◆ **Problem description**: Repeat the entries verbatim.

◆ **Data listing**:

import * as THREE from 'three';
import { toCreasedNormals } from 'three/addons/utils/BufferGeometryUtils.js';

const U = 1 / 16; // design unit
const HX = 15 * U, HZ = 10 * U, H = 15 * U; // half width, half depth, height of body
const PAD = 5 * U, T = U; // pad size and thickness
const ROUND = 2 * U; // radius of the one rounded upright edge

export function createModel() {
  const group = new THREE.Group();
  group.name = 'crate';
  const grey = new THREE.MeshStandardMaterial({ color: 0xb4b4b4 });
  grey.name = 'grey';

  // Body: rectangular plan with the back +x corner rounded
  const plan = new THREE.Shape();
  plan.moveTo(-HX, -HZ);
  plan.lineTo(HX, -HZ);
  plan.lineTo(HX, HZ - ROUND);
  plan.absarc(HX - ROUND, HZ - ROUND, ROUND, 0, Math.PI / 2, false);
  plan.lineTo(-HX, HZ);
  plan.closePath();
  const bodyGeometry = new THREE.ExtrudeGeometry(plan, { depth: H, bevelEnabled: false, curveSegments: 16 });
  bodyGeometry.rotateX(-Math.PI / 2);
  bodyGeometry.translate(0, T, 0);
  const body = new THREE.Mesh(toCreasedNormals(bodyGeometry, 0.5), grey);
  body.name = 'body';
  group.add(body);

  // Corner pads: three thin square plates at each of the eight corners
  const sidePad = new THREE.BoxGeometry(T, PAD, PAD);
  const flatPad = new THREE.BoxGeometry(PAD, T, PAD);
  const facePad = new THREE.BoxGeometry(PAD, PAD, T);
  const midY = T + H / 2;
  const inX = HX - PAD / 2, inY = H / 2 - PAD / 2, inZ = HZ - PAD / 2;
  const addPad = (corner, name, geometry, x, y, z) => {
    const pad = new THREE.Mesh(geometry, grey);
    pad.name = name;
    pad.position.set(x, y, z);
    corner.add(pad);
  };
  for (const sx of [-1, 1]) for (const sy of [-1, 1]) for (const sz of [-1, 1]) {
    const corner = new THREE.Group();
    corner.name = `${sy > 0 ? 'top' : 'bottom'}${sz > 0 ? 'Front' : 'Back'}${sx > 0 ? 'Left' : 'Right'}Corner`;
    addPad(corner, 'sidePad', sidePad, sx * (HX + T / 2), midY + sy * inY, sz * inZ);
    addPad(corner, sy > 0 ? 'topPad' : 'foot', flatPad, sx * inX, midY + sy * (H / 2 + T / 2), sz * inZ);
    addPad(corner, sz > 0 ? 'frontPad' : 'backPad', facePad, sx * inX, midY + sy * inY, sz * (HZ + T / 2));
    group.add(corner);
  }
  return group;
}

◆ **Reply**:
import * as THREE from 'three';
import { toCreasedNormals } from 'three/addons/utils/BufferGeometryUtils.js';

const U = 1 / 16; // design unit
const HX = 15 * U, HZ = 10 * U, H = 15 * U; // half width, half depth, height of body
const PAD = 5 * U, T = U; // pad size and thickness
const ROUND = 2 * U; // radius of the one rounded upright edge

export function createModel() {
  const group = new THREE.Group();
  group.name = 'crate';
  const grey = new THREE.MeshStandardMaterial({ color: 0xb4b4b4 });
  grey.name = 'grey';

  // Body: rectangular plan with the back +x corner rounded
  const plan = new THREE.Shape();
  plan.moveTo(-HX, -HZ);
  plan.lineTo(HX, -HZ);
  plan.lineTo(HX, HZ - ROUND);
  plan.absarc(HX - ROUND, HZ - ROUND, ROUND, 0, Math.PI / 2, false);
  plan.lineTo(-HX, HZ);
  plan.closePath();
  const bodyGeometry = new THREE.ExtrudeGeometry(plan, { depth: H, bevelEnabled: false, curveSegments: 16 });
  bodyGeometry.rotateX(-Math.PI / 2);
  bodyGeometry.translate(0, T, 0);
  const body = new THREE.Mesh(toCreasedNormals(bodyGeometry, 0.5), grey);
  body.name = 'body';
  group.add(body);

  // Corner pads: three thin square plates at each of the eight corners
  const sidePad = new THREE.BoxGeometry(T, PAD, PAD);
  const flatPad = new THREE.BoxGeometry(PAD, T, PAD);
  const facePad = new THREE.BoxGeometry(PAD, PAD, T);
  const midY = T + H / 2;
  const inX = HX - PAD / 2, inY = H / 2 - PAD / 2, inZ = HZ - PAD / 2;
  const addPad = (corner, name, geometry, x, y, z) => {
    const pad = new THREE.Mesh(geometry, grey);
    pad.name = name;
    pad.position.set(x, y, z);
    corner.add(pad);
  };
  for (const sx of [-1, 1]) for (const sy of [-1, 1]) for (const sz of [-1, 1]) {
    const corner = new THREE.Group();
    corner.name = `${sy > 0 ? 'top' : 'bottom'}${sz > 0 ? 'Front' : 'Back'}${sx > 0 ? 'Left' : 'Right'}Corner`;
    addPad(corner, 'sidePad', sidePad, sx * (HX + T / 2), midY + sy * inY, sz * inZ);
    addPad(corner, sy > 0 ? 'topPad' : 'foot', flatPad, sx * inX, midY + sy * (H / 2 + T / 2), sz * inZ);
    addPad(corner, sz > 0 ? 'frontPad' : 'backPad', facePad, sx * inX, midY + sy * inY, sz * (HZ + T / 2));
    group.add(corner);
  }
  return group;
}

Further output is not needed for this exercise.